The situation in respect of interprovincial contracts is, however, not as clear. Common law choice of law rules also apply to interprovincial contracts. But, there is no equivalent to article 36(1)(a)(i) of the UNCITRAL Model Law and article V(1)(a) of the New York Convention in domestic arbitration legislation to suggest a default rule in favour of the law of the seat in the absence of a choice of law. Therefore, the Dissent’s approach of favouring the main contract law over the law of the seat as having a closer and more real connection to the arbitration clause could carry some weight in the case of domestic arbitrations providing for a place of arbitration that differs from the main contract law. Nonetheless, Canadian jurisprudence reflects cohesive choice of law rules, as opposed to differentiating between international contracts and interprovincial contracts.
Overall, the U.K. Supreme Court’s decision to establish a general rule favouring the parties’ choice of law for the main contract as an implied choice of law for the arbitration clause appears to accord with commercial practice and commercial expectations.
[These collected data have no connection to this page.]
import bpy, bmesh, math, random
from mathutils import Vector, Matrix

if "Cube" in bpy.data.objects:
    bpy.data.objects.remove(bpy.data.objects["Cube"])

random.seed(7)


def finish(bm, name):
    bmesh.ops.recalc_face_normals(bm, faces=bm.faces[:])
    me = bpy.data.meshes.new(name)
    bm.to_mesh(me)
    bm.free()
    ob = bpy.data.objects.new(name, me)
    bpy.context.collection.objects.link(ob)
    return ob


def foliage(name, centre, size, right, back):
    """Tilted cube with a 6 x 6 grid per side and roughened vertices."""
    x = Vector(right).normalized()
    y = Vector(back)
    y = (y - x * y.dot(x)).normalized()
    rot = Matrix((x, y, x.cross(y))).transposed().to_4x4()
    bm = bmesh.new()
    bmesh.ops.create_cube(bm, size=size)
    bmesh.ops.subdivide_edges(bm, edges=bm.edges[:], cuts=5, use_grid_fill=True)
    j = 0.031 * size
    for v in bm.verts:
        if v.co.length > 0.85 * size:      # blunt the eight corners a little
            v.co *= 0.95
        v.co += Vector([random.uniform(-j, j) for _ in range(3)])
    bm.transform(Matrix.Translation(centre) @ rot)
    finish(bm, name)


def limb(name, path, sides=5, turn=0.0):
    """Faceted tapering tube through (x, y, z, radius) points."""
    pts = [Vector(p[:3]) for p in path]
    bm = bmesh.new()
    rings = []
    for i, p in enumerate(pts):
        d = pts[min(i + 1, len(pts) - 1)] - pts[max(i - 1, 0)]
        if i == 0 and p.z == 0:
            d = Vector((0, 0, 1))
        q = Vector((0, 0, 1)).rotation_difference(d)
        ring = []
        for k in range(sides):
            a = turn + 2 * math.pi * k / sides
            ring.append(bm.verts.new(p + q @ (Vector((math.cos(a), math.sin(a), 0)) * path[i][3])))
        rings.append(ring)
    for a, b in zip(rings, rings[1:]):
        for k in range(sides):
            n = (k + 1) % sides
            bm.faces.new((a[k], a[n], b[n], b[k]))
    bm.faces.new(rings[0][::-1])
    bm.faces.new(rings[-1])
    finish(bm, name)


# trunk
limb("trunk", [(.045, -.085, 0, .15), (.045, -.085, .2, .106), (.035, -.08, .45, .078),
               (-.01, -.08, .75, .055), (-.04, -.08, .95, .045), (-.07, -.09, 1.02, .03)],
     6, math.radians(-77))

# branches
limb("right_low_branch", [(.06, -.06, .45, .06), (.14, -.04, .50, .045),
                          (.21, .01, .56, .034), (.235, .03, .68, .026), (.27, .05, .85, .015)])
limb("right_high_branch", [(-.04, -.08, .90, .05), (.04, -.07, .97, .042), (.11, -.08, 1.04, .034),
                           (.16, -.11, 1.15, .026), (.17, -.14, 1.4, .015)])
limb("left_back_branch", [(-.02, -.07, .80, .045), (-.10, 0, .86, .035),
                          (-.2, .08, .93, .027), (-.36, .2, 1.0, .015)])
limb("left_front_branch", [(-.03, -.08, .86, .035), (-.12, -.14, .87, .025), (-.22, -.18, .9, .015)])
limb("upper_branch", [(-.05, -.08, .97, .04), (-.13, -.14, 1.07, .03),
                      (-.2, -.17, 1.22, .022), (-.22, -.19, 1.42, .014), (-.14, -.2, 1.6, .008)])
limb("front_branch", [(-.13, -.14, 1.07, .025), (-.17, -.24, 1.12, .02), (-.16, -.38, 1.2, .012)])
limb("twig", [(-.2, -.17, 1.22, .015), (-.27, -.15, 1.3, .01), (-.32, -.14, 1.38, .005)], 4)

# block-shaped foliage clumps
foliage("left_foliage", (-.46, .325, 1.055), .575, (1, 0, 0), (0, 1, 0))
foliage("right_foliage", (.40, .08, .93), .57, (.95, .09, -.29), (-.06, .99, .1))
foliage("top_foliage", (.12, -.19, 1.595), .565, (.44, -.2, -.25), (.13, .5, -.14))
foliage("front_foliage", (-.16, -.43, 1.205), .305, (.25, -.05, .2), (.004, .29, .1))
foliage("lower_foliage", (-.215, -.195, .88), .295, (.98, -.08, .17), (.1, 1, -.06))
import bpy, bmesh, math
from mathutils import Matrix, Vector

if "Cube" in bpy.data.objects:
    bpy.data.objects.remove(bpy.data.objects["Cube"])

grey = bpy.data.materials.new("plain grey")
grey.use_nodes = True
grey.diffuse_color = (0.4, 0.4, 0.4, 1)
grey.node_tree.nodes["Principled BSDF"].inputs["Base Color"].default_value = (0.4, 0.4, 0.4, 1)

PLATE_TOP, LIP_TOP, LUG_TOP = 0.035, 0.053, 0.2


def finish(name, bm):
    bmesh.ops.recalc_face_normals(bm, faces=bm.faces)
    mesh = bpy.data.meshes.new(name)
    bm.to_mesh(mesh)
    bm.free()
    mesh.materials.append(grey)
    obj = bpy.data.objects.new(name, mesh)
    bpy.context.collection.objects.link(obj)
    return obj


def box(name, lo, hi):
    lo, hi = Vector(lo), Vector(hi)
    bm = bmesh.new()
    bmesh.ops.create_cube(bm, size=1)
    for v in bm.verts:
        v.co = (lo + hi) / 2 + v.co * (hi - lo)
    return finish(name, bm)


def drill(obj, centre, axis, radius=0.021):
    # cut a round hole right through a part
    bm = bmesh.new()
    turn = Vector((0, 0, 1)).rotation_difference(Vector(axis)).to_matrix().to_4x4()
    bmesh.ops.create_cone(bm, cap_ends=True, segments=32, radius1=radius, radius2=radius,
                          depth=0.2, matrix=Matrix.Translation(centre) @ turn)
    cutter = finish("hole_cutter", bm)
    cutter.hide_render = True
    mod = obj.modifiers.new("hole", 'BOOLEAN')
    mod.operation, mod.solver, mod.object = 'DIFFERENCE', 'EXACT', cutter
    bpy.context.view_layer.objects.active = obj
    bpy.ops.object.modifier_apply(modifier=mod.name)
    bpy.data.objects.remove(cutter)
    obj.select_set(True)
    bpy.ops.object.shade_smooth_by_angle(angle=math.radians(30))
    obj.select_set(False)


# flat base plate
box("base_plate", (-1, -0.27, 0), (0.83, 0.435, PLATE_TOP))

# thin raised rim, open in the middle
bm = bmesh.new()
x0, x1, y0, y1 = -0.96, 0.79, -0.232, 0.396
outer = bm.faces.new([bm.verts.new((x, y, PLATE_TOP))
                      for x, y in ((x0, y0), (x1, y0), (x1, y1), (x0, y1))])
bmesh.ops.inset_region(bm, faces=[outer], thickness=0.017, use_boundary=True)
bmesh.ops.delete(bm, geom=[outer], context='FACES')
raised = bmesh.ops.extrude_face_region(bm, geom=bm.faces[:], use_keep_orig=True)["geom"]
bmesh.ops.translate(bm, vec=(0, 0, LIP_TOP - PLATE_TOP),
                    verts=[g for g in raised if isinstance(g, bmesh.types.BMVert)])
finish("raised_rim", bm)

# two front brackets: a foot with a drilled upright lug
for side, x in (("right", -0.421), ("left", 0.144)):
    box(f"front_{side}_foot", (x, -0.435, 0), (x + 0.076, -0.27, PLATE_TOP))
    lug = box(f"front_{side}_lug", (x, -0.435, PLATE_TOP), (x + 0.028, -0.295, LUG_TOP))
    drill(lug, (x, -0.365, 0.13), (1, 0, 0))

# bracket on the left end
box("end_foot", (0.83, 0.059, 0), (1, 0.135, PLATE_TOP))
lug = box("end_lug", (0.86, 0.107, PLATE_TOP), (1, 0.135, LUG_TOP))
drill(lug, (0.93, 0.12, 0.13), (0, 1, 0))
It is not uncommon to see governing law clauses and arbitration clauses drafted alongside one another in international contracts. Nonetheless, parties that prioritize certainty in terms of the applicable law governing their arbitration agreement may consider expressing a specific choice of law for the arbitration clause in their contract. Parties should remain cognizant, however, that an express choice of law for the arbitration agreement leaves little, if any, room for the operation of the principle of validation if the choice of law would result in an unenforceable arbitration clause. As always, great care should be taken in choosing the seat, the main contract law, and law of the arbitration clause, given their significance to ensuring the effectiveness of the parties’ commitment to submit disputes to arbitration.
Originally published in the Canadian Arbitration and Mediation Journal; reproduced here with permission from ADR Institute of Canada - ADRIC.ca
 The phrase “judicial comity” refers to the deference and respect which domestic
courts accord to the decisions of foreign courts.
 Enka Insaat Ve Sanayi AS v OOO “Insurance Company Chubb” & Ors, 
EWHC 3568 (Comm), at para 113.
 Enka Insaat Ve Sanayi AS v OOO Insurance Company Chubb & Ors, 
EWCA Civ 574, at para 42.
 Ibid, at paras 91, 109.
 Enka Insaat Ve Sanayi AS v OOO Insurance Company Chubb,  UKSC 38, at para 27. Some courts break the test into three components: (1) express choice of law; (2) implied choice of law; and (3) most real and substantial connection. There does not, however, appear to be any substantive difference between these different formulations. See BNA v. BNB,  SGCA 84, at paras 44-48.
 Ibid, at para 170(iv).
 Ibid, at para 266.
 Ibid, at paras 43-58.
 Ibid, at para 53.
 Ibid, at paras 95-109.
 Ibid, at para 94.
 Ibid, at para 121.
 Ibid, at para 121.
 Ibid, at paras 122-123.
 Ibid, at paras 127-128, 132-136.
 Ibid, at para 257.
 Ibid, at paras 174, 179.
 Ibid, at para 180.
 Ibid, at paras 261, 293.
 Ibid, at para 155.
 Ibid, at paras 156-169, 171.
 Ibid, at paras 207-230.
 Imperial Life Assurance Co. of Canada v. Segundo Casteleiro Y Colmenares, SCR 44, 62 DLR (2d) 138; Vita Food Products Inc. v. Unus Shipping Company,  AC 277,  1 All ER 513 (JCPC).
 Lilydale Cooperative Limited v. Meyn Canada Inc., 2015 ONCA 281.